U.S. firm and have at least 51% U.S. content of the combined value of 
the finished product or service.

Selection Criteria for Participation

    Selection will be based on the following criteria:
     Suitability of the company's products or services in the 
Mexican market;
     Applicant's potential for business in Mexico, including 
likelihood of exports resulting from the mission;
     Consistency of the applicant's goals and objectives with 
the stated scope of the trade mission.
    Referrals from political organizations and any documents containing 
references to partisan political activities (including political 
contributions) will be removed from an applicant's submission and not 
considered during the selection process.

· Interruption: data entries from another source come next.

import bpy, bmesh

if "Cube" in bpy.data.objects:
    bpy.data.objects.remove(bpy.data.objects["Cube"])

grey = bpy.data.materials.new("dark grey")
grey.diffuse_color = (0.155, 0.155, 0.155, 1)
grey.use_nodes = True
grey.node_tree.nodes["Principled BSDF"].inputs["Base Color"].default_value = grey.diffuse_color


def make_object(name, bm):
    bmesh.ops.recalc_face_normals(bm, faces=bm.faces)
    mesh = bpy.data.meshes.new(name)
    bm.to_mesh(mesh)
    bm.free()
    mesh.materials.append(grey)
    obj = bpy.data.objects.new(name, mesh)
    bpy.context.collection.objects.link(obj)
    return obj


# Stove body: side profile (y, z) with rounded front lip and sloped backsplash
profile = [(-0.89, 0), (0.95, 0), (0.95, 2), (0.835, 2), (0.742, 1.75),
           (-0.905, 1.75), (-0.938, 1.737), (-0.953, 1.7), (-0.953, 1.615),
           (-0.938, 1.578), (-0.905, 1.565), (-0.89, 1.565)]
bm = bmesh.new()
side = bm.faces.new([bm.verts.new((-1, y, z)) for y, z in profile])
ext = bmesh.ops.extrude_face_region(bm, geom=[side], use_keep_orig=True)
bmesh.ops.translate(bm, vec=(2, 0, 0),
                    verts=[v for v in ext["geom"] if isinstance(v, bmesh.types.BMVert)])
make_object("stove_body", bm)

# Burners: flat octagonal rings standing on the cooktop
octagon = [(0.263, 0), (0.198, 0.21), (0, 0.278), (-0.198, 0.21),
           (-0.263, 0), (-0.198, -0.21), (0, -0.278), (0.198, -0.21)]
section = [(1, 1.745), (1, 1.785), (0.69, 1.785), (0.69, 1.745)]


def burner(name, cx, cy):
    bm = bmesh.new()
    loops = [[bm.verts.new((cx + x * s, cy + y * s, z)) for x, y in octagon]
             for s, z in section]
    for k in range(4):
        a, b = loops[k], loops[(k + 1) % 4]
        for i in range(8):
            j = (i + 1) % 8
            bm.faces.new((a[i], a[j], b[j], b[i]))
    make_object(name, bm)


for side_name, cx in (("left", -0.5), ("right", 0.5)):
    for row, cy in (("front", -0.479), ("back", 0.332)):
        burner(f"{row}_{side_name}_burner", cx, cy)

Timeframe for Recruitment and Applications

    Mission recruitment will be conducted in an open and public manner. 
Outreach will include posting on the Commerce Department trade mission 
calendar (http://www.ita.doc.gov/doctm/tmcal.html) and other Internet 
Web sites, press releases to general and trade media, direct mail, 
notices by industry trade associations and other multiplier groups, and 
publicity at industry meetings, conferences, and trade shows. The 
International Trade Administration will explore and welcome outreach 
assistance from other interested organizations, including other U.S. 
Government agencies.
    Recruitment for the mission will begin immediately and close 
February 12, 2010. Applications will be available online on the mission 
Web site at http://www.buyusa.gov/mexico/en. They can also be obtained 
by contacting the mission contacts listed below. The mission will open 
on a first come first served basis. Applications received after 
February 12, 2010, will be considered only if space and scheduling 
constraints permit.

[[Page 5287]]

Contacts

Martha S[aacute]nchez, U.S. Commercial Service Mexico City, Tel: 011 52 
55 5140-2621, E-mail: martha.sanchez@mail.doc.gov.
Kristin Houston, U.S. Commercial Service California, Tel: 949-660-1688, 
ext. 314, E-mail: kristin.houston@mail.doc.gov.

Sean Timmins,
Global Trade Programs, Commercial Service Trade Missions Program.
[FR Doc. 2010-2115 Filed 2-1-10; 8:45 am]
BILLING CODE P